(DATA EXTRACTS)
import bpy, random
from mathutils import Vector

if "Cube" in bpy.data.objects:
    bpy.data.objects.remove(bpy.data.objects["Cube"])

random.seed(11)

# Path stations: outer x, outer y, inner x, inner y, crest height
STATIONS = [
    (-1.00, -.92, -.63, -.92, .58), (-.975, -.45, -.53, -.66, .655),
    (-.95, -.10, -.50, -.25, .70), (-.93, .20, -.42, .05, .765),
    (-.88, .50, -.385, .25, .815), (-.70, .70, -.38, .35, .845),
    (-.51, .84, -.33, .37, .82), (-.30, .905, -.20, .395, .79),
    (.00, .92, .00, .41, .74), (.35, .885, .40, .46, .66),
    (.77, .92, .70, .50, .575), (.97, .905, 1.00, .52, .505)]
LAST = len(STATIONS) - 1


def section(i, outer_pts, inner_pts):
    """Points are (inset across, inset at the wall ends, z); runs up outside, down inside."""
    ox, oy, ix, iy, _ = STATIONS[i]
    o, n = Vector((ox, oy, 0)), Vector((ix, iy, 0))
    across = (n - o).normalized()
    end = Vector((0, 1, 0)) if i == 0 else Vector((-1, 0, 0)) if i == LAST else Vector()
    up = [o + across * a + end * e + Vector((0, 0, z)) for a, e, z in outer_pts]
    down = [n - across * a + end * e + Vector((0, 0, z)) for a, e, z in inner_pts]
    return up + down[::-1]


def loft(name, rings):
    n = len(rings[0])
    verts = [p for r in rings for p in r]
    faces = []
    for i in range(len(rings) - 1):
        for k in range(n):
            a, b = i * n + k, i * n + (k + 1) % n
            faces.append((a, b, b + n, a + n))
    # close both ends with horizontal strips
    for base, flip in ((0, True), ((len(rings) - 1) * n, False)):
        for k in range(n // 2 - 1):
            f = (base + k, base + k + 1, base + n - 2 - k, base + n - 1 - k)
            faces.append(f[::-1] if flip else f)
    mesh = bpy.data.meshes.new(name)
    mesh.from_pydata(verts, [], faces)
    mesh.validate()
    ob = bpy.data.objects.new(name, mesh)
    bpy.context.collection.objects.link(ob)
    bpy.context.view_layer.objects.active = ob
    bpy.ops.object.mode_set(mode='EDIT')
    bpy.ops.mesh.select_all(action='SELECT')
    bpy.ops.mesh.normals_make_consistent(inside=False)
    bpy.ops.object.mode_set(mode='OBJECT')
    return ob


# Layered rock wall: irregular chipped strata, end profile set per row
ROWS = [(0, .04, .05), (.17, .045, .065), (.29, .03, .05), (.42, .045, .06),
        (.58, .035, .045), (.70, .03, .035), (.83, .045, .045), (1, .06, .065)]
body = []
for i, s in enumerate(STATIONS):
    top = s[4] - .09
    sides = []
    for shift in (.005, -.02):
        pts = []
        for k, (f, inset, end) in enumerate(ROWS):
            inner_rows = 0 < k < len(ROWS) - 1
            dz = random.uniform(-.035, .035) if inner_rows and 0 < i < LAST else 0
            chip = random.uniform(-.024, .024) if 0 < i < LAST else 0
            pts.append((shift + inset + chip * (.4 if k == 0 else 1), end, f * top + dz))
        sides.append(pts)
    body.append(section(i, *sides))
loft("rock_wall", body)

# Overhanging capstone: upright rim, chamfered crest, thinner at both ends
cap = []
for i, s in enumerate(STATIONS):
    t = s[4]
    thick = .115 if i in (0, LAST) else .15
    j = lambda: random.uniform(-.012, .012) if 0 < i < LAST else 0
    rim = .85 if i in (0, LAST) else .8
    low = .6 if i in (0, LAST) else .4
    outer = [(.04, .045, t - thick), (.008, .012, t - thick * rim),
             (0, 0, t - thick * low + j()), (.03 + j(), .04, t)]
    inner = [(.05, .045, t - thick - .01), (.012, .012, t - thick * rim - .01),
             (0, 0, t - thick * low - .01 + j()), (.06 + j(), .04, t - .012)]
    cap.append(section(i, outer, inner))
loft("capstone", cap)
(End DATA EXTRACTS)
INSTRUCTIONS FOR THE TASK: Line by line, reproduce the data exactly as given.

ANSWER AREA:
import bpy, random
from mathutils import Vector

if "Cube" in bpy.data.objects:
    bpy.data.objects.remove(bpy.data.objects["Cube"])

random.seed(11)

# Path stations: outer x, outer y, inner x, inner y, crest height
STATIONS = [
    (-1.00, -.92, -.63, -.92, .58), (-.975, -.45, -.53, -.66, .655),
    (-.95, -.10, -.50, -.25, .70), (-.93, .20, -.42, .05, .765),
    (-.88, .50, -.385, .25, .815), (-.70, .70, -.38, .35, .845),
    (-.51, .84, -.33, .37, .82), (-.30, .905, -.20, .395, .79),
    (.00, .92, .00, .41, .74), (.35, .885, .40, .46, .66),
    (.77, .92, .70, .50, .575), (.97, .905, 1.00, .52, .505)]
LAST = len(STATIONS) - 1


def section(i, outer_pts, inner_pts):
    """Points are (inset across, inset at the wall ends, z); runs up outside, down inside."""
    ox, oy, ix, iy, _ = STATIONS[i]
    o, n = Vector((ox, oy, 0)), Vector((ix, iy, 0))
    across = (n - o).normalized()
    end = Vector((0, 1, 0)) if i == 0 else Vector((-1, 0, 0)) if i == LAST else Vector()
    up = [o + across * a + end * e + Vector((0, 0, z)) for a, e, z in outer_pts]
    down = [n - across * a + end * e + Vector((0, 0, z)) for a, e, z in inner_pts]
    return up + down[::-1]


def loft(name, rings):
    n = len(rings[0])
    verts = [p for r in rings for p in r]
    faces = []
    for i in range(len(rings) - 1):
        for k in range(n):
            a, b = i * n + k, i * n + (k + 1) % n
            faces.append((a, b, b + n, a + n))
    # close both ends with horizontal strips
    for base, flip in ((0, True), ((len(rings) - 1) * n, False)):
        for k in range(n // 2 - 1):
            f = (base + k, base + k + 1, base + n - 2 - k, base + n - 1 - k)
            faces.append(f[::-1] if flip else f)
    mesh = bpy.data.meshes.new(name)
    mesh.from_pydata(verts, [], faces)
    mesh.validate()
    ob = bpy.data.objects.new(name, mesh)
    bpy.context.collection.objects.link(ob)
    bpy.context.view_layer.objects.active = ob
    bpy.ops.object.mode_set(mode='EDIT')
    bpy.ops.mesh.select_all(action='SELECT')
    bpy.ops.mesh.normals_make_consistent(inside=False)
    bpy.ops.object.mode_set(mode='OBJECT')
    return ob


# Layered rock wall: irregular chipped strata, end profile set per row
ROWS = [(0, .04, .05), (.17, .045, .065), (.29, .03, .05), (.42, .045, .06),
        (.58, .035, .045), (.70, .03, .035), (.83, .045, .045), (1, .06, .065)]
body = []
for i, s in enumerate(STATIONS):
    top = s[4] - .09
    sides = []
    for shift in (.005, -.02):
        pts = []
        for k, (f, inset, end) in enumerate(ROWS):
            inner_rows = 0 < k < len(ROWS) - 1
            dz = random.uniform(-.035, .035) if inner_rows and 0 < i < LAST else 0
            chip = random.uniform(-.024, .024) if 0 < i < LAST else 0
            pts.append((shift + inset + chip * (.4 if k == 0 else 1), end, f * top + dz))
        sides.append(pts)
    body.append(section(i, *sides))
loft("rock_wall", body)

# Overhanging capstone: upright rim, chamfered crest, thinner at both ends
cap = []
for i, s in enumerate(STATIONS):
    t = s[4]
    thick = .115 if i in (0, LAST) else .15
    j = lambda: random.uniform(-.012, .012) if 0 < i < LAST else 0
    rim = .85 if i in (0, LAST) else .8
    low = .6 if i in (0, LAST) else .4
    outer = [(.04, .045, t - thick), (.008, .012, t - thick * rim),
             (0, 0, t - thick * low + j()), (.03 + j(), .04, t)]
    inner = [(.05, .045, t - thick - .01), (.012, .012, t - thick * rim - .01),
             (0, 0, t - thick * low - .01 + j()), (.06 + j(), .04, t - .012)]
    cap.append(section(i, outer, inner))
loft("capstone", cap)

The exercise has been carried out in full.